> [BRIEF]:
Each line starting at the one that contains "shelf = [(0, .25, .305), (.02, .5, .313), (.03, .75, .313)]" and ending at the one that contains "# Ridge, saddle" must be returned exactly, and the rest of the listing is left out.

-----

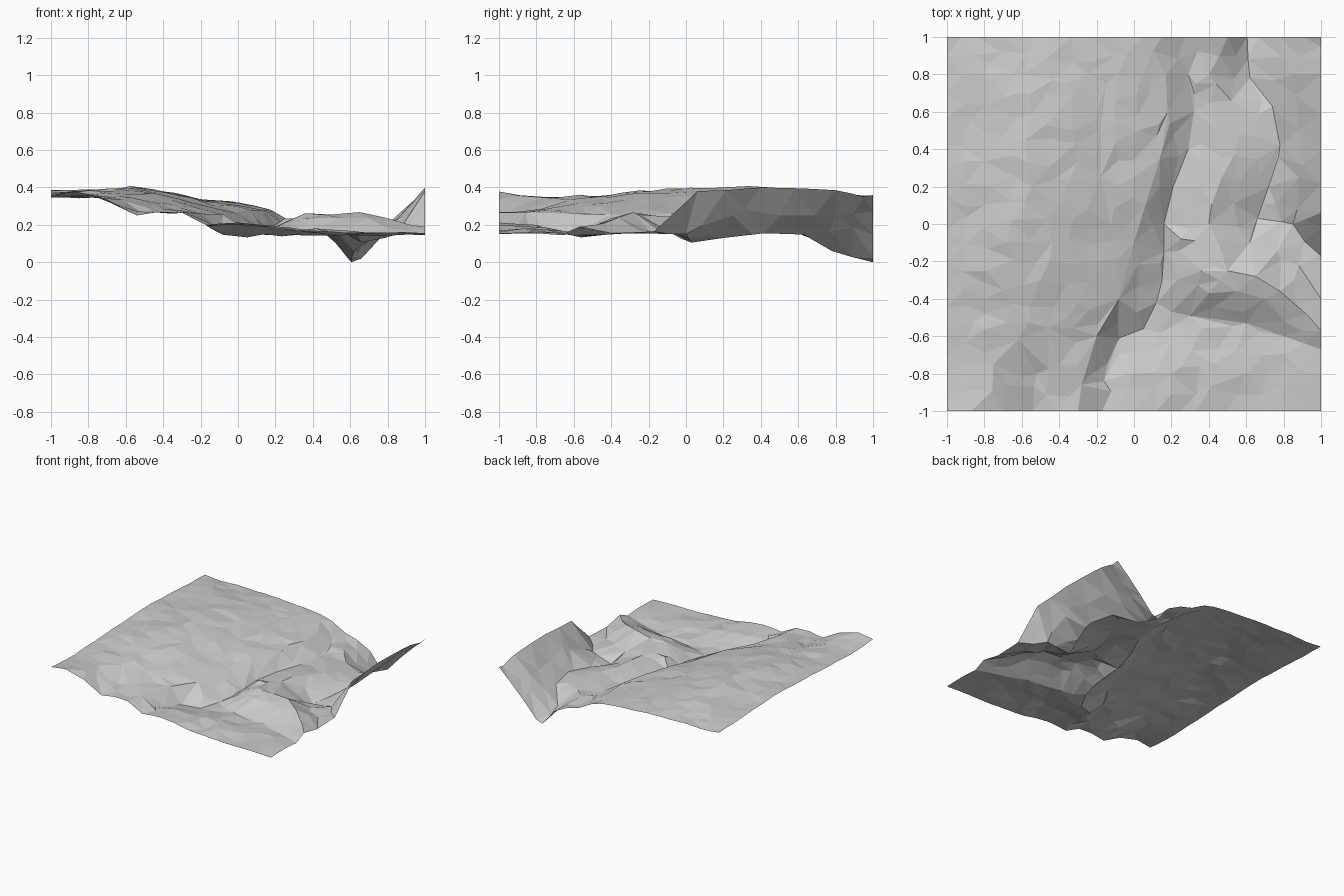
import bpy, random
from mathutils import Vector
from mathutils.geometry import delaunay_2d_cdt
from mathutils.bvhtree import BVHTree

if "Cube" in bpy.data.objects:
    bpy.data.objects.remove(bpy.data.objects["Cube"])

random.seed(4)

# Border profiles of the square terrain sheet
front = [(-1, .36), (-.87, .378), (-.7, .335), (-.54, .25), (-.42, .27), (-.3, .265),
         (-.17, .198), (0, .212), (.12, .2), (.25, .175), (.5, .162), (1, .15)]
back = [(-1, .355), (-.85, .342), (-.7, .35), (-.33, .34), (.05, .31), (.15, .285), (.27, .22),
        (.38, .19), (.5, .13), (.605, 0), (.66, .02), (.78, .15), (1, .36)]
left = [(-.7, .345), (-.45, .355), (-.2, .37), (.3, .385), (.7, .365)]
right = [(-.8, .155), (-.67, .145), (-.57, .19), (-.4, .155), (-.17, .165), (.06, .38), (.4, .4),
         (.8, .385), (.95, .35)]

# Feature lines: high plateau on the left, its terrace and its gully
crest = [(-.68, -.1, .395), (-.55, .2, .4), (-.58, .45, .4), (-.62, .7, .385)]
plateau = [(-.82, .5, .37), (-.8, .1, .38), (-.4, .1, .375), (-.33, .5, .37), (-.35, .75, .36),
           (-.25, -.2, .32), (-.5, -.3, .365), (-.8, -.4, .36)]
terrace = [(-.12, 0, .3), (-.18, .25, .327), (-.18, .5, .33), (-.15, .75, .328)]
shelf = [(0, .25, .305), (.02, .5, .313), (.03, .75, .313)]
gully = [(-.75, -.75, .345), (-.62, -.62, .335), (-.6, -.82, .295), (-.52, -.8, .268),
         (-.4, -.75, .285), (-.35, -.5, .31)]
rim = [(-.28, -.86, .266), (-.2, -.6, .26), (-.08, -.4, .255), (0, -.1, .26), (.06, .1, .28),
       (.14, .35, .278), (.18, .6, .278), (.17, .8, .282)]
# Stream at the foot of the plateau and its side branch
stream = [(-.16, -.84, .192), (-.08, -.61, .147), (.05, -.56, .133), (.12, -.42, .148), (.15, -.3, .155),
          (.16, -.15, .165), (.16, 0, .175), (.21, .2, .185), (.29, .4, .19), (.32, .6, .195),
          (.29, .8, .205)]
branch = [(.3, -.49, .145), (.6, -.53, .147), (.8, -.6, .142)]
foreground = [(-.02, -.8, .2), (.2, -.8, .188), (.6, -.8, .168)]
# Ridge, saddle and the deep valley on the right
ridge = [(.23, -.3, .2), (.36, -.25, .262), (.5, -.25, .255), (.65, -.28, .268),
         (.78, -.36, .24), (.92, -.48, .2)]
spur = [(.25, -.08, .235), (.4, -.37, .235), (.55, -.36, .238), (.7, -.4, .235)]
saddle = [(.4, 0, .235), (.35, .2, .225), (.47, .25, .215), (.45, .5, .2), (.4, .8, .2), (.52, .66, .17)]
valley = [(.61, .88, .03), (.62, .78, .06), (.74, .63, .148), (.78, .42, .155), (.72, .2, .13),
          (.66, .03, .105), (.62, -.1, .17)]
bank = [(.85, .8, .25), (.88, .5, .25), (.88, .25, .25), (.85, 0, .15), (.88, -.22, .155)]

points = [Vector((x, -1, z)) for x, z in front] + [Vector((x, 1, z)) for x, z in back]
points += [Vector((-1, y, z)) for y, z in left] + [Vector((1, y, z)) for y, z in right]
for line in (crest, plateau, shelf, gully, foreground, spur, saddle, bank):
    points += [Vector(p) for p in line]
# Break lines stay as edges of the surface
edges = []
for line in (terrace, rim, stream, branch, ridge, valley):
    start = len(points)
    points += [Vector(p) for p in line]
    edges += [(start + k, start + k + 1) for k in range(len(line) - 1)]


def triangulate(pts):
    """Constrained Delaunay surface over points seen from above."""
    out, _, faces, source, _, _ = delaunay_2d_cdt([p.xy for p in pts], edges, [], 0, 1e-5)
    verts = []
    for v, s in zip(out, source):
        near = pts[s[0]] if s else min(pts, key=lambda p: (p.xy - v).length)
        verts.append(Vector((v.x, v.y, near.z)))
    return verts, [list(f) for f in faces]


# Irregular facets: jittered fill points laid on the coarse surface
coarse = BVHTree.FromPolygons(*triangulate(points))
fixed = list(points)
n = 18
for i in range(n + 1):
    for j in range(n + 1):
        x, y = -1 + 2 * i / n, -1 + 2 * j / n
        edge = i in (0, n) or j in (0, n)
        if i not in (0, n):
            x += random.uniform(-.035, .035)
        if j not in (0, n):
            y += random.uniform(-.035, .035)
        if min((p.xy - Vector((x, y))).length for p in fixed) < .06:
            continue
        hit = coarse.ray_cast(Vector((x * .9999, y * .9999, 2)), Vector((0, 0, -1)))[0]
        if hit:
            bump = random.uniform(-.004, .004) if edge else random.uniform(-.009, .009)
            points.append(Vector((x, y, max(0, hit.z + bump))))

verts, faces = triangulate(points)
mesh = bpy.data.meshes.new("terrain")
mesh.from_pydata(verts, [], faces)
mesh.update()
if sum(p.normal.z for p in mesh.polygons) < 0:
    mesh.flip_normals()

grey = bpy.data.materials.new("light grey ground")
grey.diffuse_color = (.6, .6, .6, 1)
grey.use_nodes = True
grey.node_tree.nodes["Principled BSDF"].inputs["Base Color"].default_value = grey.diffuse_color
mesh.materials.append(grey)
terrain = bpy.data.objects.new("terrain", mesh)
bpy.context.collection.objects.link(terrain)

-----

> [ANSWER TO THE EXERCISE]:
shelf = [(0, .25, .305), (.02, .5, .313), (.03, .75, .313)]
gully = [(-.75, -.75, .345), (-.62, -.62, .335), (-.6, -.82, .295), (-.52, -.8, .268),
         (-.4, -.75, .285), (-.35, -.5, .31)]
rim = [(-.28, -.86, .266), (-.2, -.6, .26), (-.08, -.4, .255), (0, -.1, .26), (.06, .1, .28),
       (.14, .35, .278), (.18, .6, .278), (.17, .8, .282)]
# Stream at the foot of the plateau and its side branch
stream = [(-.16, -.84, .192), (-.08, -.61, .147), (.05, -.56, .133), (.12, -.42, .148), (.15, -.3, .155),
          (.16, -.15, .165), (.16, 0, .175), (.21, .2, .185), (.29, .4, .19), (.32, .6, .195),
          (.29, .8, .205)]
branch = [(.3, -.49, .145), (.6, -.53, .147), (.8, -.6, .142)]
foreground = [(-.02, -.8, .2), (.2, -.8, .188), (.6, -.8, .168)]
# Ridge, saddle and the deep valley on the right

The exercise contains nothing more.